Task: Set down, character for character, everything in the records below from the line holding "# Blocky shoes" down to the line holding "# Bent arm: upper", and no other line.
■ ■ ■ ■ ■
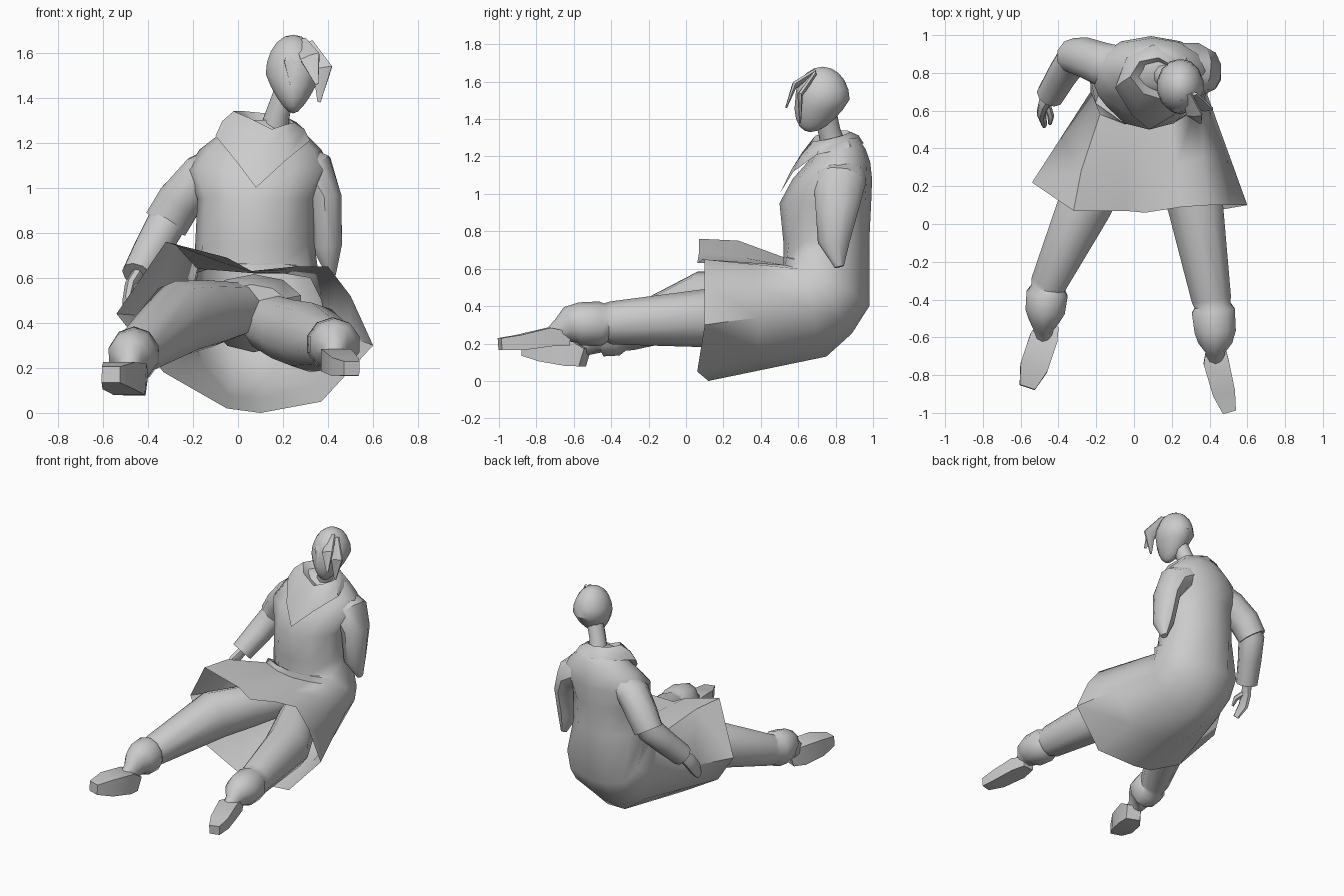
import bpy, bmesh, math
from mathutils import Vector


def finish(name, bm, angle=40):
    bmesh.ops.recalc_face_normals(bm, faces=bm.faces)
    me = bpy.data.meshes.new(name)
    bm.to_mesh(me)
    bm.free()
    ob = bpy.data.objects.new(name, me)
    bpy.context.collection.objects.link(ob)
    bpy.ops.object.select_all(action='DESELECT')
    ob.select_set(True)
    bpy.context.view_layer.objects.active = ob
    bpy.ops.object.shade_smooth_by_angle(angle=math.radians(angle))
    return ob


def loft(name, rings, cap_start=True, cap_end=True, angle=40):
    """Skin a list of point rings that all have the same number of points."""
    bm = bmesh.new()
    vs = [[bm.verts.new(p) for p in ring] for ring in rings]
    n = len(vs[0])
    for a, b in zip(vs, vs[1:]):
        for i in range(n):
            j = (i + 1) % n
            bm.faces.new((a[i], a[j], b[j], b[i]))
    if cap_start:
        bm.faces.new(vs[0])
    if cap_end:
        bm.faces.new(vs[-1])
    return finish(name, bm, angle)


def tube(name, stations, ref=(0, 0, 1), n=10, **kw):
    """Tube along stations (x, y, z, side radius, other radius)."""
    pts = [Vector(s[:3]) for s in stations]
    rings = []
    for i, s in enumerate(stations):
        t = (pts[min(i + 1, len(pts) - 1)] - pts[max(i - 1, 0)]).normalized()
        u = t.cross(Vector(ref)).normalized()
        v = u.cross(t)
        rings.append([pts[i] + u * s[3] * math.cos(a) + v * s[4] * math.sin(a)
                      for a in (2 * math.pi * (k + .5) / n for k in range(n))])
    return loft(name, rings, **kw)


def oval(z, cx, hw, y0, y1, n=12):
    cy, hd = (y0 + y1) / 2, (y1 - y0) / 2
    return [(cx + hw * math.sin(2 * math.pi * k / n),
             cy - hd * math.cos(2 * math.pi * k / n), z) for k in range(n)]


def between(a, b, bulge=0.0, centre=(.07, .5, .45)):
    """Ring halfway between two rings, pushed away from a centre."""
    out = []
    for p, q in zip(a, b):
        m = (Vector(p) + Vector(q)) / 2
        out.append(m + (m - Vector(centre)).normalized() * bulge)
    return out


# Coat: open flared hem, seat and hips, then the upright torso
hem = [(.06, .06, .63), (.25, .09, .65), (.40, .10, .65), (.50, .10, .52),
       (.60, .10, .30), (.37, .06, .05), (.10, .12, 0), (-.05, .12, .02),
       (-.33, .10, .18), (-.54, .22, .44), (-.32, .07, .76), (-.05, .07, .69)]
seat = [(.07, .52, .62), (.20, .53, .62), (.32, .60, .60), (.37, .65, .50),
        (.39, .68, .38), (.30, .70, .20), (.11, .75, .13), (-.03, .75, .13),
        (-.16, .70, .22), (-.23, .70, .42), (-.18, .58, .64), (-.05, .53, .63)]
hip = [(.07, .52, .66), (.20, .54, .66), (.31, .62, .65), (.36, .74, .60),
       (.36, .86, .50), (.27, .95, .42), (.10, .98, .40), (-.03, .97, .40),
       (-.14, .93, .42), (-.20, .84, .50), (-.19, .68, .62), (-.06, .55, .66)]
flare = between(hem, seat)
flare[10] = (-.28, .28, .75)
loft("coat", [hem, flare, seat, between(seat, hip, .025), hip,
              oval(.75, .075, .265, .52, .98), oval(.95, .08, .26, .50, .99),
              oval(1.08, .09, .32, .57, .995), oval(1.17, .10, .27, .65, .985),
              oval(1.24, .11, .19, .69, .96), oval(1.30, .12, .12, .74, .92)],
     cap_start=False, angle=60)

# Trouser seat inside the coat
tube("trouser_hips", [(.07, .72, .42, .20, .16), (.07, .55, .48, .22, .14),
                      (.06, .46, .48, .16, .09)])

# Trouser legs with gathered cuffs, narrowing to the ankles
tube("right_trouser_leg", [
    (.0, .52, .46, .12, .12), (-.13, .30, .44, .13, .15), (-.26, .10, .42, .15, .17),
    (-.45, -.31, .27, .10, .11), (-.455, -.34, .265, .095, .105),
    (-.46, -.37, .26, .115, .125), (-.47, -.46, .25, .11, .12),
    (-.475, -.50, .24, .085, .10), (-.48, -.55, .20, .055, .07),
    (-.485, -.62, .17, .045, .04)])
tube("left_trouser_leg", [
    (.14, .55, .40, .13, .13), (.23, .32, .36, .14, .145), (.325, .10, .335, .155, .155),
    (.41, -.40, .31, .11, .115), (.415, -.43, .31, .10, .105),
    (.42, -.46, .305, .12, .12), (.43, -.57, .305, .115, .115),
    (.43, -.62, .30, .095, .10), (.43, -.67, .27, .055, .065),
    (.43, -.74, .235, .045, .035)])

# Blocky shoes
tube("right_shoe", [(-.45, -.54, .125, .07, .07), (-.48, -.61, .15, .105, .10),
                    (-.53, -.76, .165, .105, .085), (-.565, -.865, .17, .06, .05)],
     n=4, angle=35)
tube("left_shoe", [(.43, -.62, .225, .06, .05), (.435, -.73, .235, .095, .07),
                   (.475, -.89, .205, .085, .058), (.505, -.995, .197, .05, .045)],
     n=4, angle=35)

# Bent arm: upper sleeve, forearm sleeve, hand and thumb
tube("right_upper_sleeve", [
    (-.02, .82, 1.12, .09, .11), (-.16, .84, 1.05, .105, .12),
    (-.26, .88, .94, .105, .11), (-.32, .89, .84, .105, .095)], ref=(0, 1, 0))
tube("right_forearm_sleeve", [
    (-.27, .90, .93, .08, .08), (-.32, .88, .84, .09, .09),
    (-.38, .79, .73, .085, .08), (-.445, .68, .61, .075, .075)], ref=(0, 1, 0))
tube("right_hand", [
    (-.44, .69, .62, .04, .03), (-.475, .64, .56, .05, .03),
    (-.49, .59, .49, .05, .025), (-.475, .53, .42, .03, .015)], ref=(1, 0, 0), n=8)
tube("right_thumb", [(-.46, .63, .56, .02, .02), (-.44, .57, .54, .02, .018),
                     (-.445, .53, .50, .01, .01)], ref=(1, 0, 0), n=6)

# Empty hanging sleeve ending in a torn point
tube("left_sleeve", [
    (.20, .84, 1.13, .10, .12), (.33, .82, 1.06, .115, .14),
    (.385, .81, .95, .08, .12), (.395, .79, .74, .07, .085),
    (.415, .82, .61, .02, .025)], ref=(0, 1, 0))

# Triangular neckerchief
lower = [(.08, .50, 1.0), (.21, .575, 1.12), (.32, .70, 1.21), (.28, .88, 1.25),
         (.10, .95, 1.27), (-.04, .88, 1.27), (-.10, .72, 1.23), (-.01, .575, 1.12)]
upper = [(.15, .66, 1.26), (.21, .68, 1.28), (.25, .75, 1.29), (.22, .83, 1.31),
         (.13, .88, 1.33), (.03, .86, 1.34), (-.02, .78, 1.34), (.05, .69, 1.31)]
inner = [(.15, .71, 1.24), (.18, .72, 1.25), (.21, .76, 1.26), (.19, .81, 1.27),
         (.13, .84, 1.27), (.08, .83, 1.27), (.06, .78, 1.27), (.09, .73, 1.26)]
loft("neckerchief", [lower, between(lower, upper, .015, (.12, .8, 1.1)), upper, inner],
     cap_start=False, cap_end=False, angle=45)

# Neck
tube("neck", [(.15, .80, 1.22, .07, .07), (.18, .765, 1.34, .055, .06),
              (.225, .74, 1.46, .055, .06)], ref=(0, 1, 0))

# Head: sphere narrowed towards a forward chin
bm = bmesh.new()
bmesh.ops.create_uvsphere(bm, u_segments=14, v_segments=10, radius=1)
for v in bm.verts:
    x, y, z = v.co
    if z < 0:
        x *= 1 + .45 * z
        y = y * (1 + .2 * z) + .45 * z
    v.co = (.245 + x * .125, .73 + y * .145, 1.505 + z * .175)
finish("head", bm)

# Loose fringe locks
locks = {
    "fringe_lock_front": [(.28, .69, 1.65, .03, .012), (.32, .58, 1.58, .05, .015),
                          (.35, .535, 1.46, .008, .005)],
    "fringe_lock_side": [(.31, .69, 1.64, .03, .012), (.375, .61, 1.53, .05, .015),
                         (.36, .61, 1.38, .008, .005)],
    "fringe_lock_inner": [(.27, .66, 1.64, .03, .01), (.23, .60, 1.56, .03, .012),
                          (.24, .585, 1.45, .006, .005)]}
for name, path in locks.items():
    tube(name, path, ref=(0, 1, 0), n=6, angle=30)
■ ■ ■ ■ ■
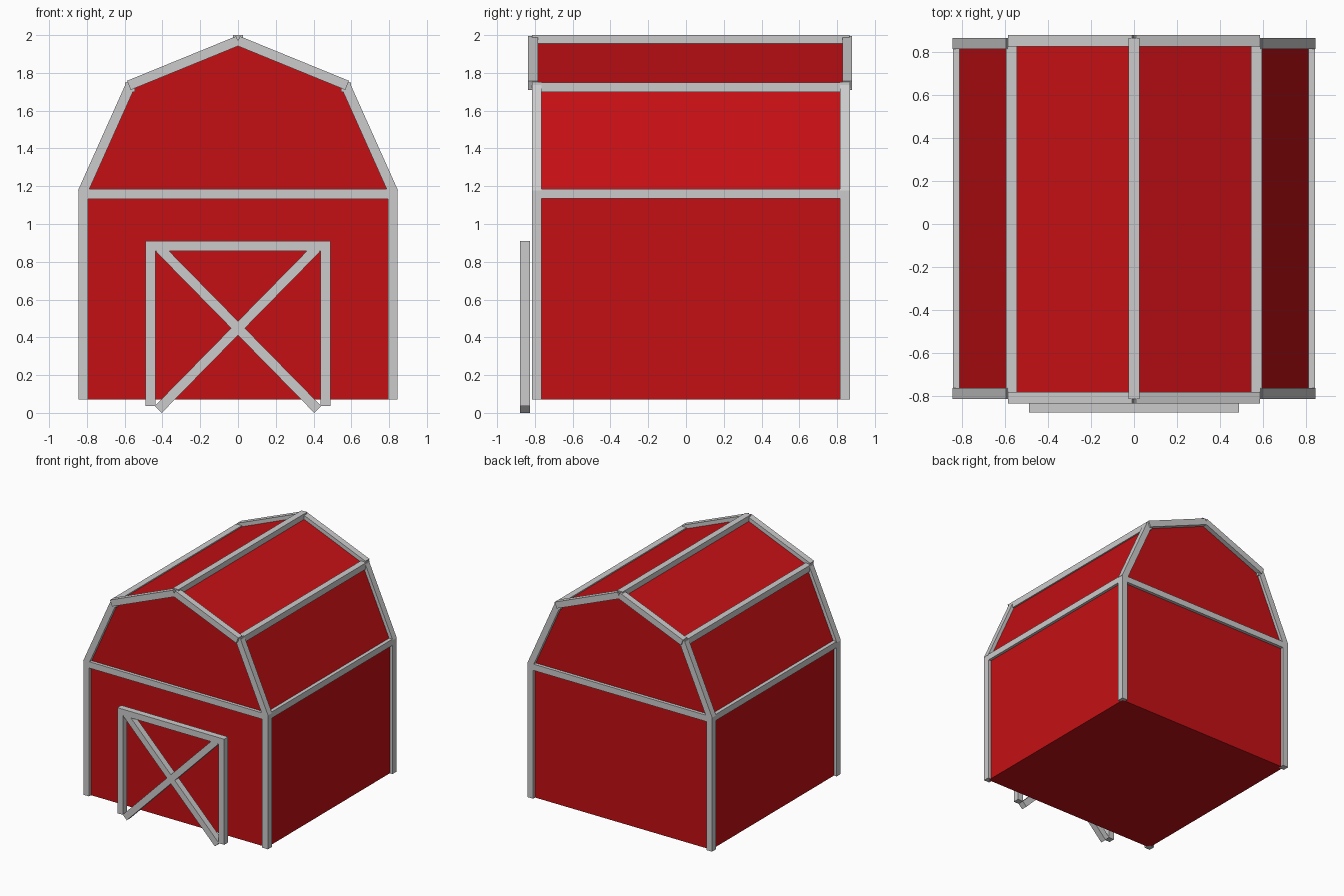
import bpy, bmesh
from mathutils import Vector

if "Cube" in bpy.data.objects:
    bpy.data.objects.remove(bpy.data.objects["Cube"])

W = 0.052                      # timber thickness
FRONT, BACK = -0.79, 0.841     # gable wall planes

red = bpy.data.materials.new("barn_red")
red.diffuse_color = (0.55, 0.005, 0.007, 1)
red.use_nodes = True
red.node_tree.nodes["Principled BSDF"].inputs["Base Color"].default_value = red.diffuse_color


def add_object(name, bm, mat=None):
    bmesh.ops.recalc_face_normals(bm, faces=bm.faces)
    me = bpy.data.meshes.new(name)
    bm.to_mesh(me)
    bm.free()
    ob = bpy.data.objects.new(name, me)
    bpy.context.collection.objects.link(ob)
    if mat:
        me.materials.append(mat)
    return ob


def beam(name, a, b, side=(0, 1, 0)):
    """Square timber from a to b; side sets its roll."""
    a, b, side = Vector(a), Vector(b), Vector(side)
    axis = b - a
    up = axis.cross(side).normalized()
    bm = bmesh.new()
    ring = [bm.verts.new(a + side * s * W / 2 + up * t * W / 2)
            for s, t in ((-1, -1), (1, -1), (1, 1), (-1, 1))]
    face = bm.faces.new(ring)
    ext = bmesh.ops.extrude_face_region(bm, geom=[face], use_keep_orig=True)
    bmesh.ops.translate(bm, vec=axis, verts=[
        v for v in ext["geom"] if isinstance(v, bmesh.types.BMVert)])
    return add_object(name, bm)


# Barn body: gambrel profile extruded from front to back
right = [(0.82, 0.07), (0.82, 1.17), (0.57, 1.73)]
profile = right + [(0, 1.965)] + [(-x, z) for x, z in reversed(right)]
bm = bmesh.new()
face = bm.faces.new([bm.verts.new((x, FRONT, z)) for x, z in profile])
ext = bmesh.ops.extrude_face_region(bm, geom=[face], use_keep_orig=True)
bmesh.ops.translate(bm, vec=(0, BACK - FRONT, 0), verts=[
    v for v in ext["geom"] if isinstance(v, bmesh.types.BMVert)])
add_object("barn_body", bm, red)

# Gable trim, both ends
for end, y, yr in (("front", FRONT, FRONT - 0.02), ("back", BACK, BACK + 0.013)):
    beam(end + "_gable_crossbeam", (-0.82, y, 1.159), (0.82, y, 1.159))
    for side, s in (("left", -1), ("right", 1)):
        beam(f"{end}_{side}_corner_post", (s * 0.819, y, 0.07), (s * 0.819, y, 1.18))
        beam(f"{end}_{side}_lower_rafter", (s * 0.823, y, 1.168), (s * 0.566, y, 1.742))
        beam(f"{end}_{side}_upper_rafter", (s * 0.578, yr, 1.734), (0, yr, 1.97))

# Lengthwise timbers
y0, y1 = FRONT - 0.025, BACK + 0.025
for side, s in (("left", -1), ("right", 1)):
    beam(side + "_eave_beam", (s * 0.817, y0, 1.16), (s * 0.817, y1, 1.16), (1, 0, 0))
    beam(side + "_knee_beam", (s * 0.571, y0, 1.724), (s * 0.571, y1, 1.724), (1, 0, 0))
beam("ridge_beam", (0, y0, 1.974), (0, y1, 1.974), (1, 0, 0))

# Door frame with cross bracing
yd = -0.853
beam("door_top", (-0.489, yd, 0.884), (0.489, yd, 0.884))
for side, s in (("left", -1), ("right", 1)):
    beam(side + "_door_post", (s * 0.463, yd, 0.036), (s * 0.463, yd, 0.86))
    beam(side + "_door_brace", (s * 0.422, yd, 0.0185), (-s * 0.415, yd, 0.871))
■ ■ ■ ■ ■
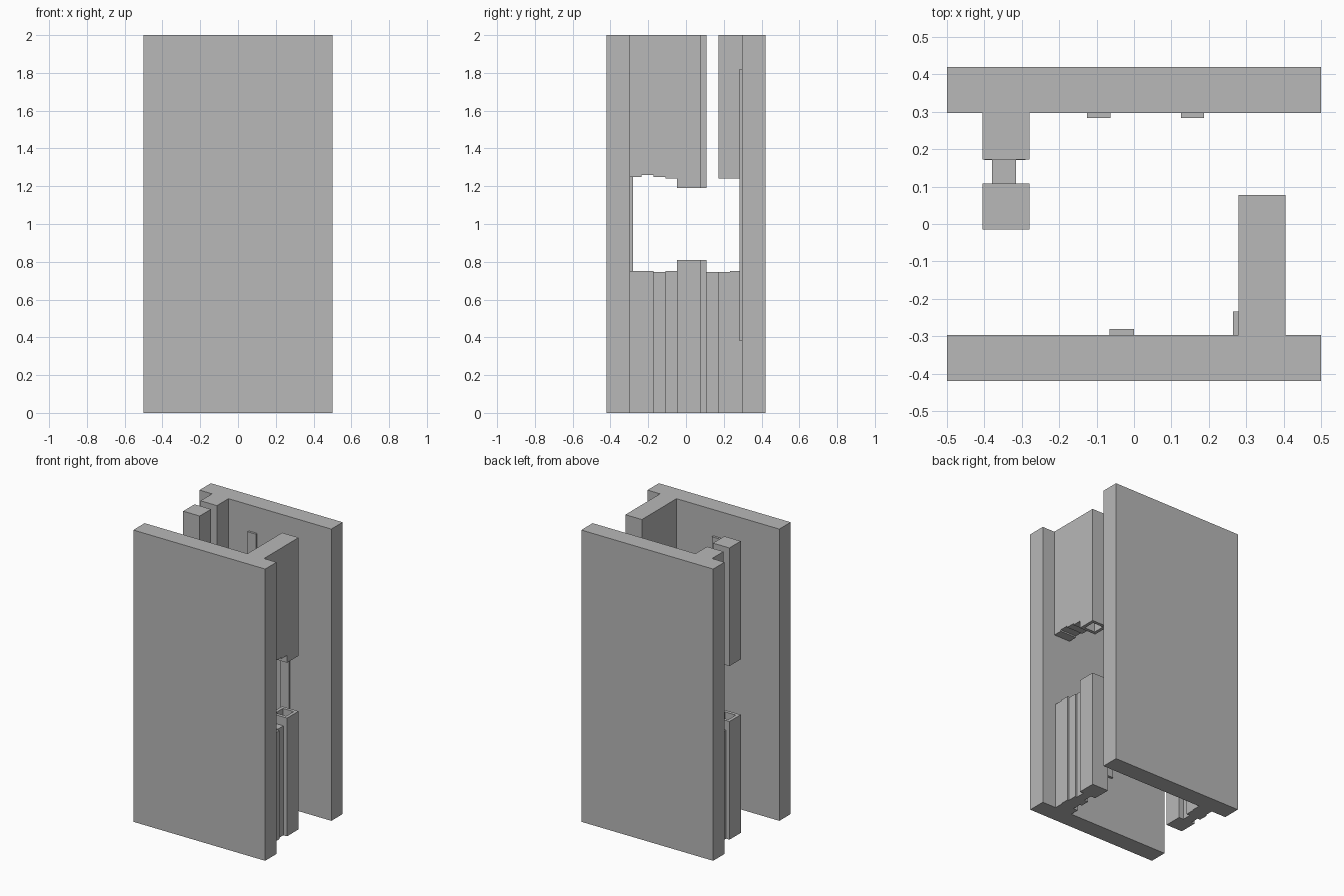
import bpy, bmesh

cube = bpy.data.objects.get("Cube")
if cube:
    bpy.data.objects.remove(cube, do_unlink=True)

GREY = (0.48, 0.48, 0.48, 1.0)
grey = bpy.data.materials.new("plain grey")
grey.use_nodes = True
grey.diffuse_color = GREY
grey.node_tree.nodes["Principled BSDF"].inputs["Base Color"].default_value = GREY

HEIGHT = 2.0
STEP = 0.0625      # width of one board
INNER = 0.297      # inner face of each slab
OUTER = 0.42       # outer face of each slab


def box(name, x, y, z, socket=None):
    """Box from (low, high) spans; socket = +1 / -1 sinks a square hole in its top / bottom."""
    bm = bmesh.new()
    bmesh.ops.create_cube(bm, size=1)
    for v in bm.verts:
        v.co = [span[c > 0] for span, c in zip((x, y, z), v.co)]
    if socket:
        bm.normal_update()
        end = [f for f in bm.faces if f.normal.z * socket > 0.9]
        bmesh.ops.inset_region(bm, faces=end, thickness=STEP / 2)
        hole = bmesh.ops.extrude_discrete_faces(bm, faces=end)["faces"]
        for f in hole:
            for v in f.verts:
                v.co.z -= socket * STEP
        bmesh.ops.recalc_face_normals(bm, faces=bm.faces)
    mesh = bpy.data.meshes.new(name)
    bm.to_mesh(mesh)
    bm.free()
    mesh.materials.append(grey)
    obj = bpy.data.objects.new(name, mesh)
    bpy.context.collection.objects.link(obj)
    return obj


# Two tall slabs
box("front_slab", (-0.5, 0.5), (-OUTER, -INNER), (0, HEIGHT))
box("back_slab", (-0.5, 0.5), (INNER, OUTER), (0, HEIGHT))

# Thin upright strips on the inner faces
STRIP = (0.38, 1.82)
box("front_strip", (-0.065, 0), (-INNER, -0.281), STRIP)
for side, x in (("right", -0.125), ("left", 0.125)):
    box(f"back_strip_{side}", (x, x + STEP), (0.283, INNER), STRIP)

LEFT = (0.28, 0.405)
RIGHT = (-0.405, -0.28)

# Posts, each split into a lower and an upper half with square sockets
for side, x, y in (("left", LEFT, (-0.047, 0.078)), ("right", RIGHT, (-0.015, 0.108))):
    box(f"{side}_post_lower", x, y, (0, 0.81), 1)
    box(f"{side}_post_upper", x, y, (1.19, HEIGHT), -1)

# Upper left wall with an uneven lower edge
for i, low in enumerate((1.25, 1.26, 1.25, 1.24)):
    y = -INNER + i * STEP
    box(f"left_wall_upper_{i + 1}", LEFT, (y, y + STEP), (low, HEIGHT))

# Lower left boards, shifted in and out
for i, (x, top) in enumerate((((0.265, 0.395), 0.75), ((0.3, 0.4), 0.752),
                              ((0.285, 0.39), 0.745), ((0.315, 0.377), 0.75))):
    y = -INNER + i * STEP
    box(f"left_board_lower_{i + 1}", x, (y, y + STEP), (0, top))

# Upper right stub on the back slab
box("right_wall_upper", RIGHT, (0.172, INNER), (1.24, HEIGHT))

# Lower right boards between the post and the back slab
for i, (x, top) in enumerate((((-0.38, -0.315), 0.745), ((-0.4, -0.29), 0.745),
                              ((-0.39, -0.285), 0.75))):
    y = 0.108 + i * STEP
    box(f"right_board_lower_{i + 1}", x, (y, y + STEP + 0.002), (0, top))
■ ■ ■ ■ ■
Solution:
# Blocky shoes
tube("right_shoe", [(-.45, -.54, .125, .07, .07), (-.48, -.61, .15, .105, .10),
                    (-.53, -.76, .165, .105, .085), (-.565, -.865, .17, .06, .05)],
     n=4, angle=35)
tube("left_shoe", [(.43, -.62, .225, .06, .05), (.435, -.73, .235, .095, .07),
                   (.475, -.89, .205, .085, .058), (.505, -.995, .197, .05, .045)],
     n=4, angle=35)

# Bent arm: upper sleeve, forearm sleeve, hand and thumb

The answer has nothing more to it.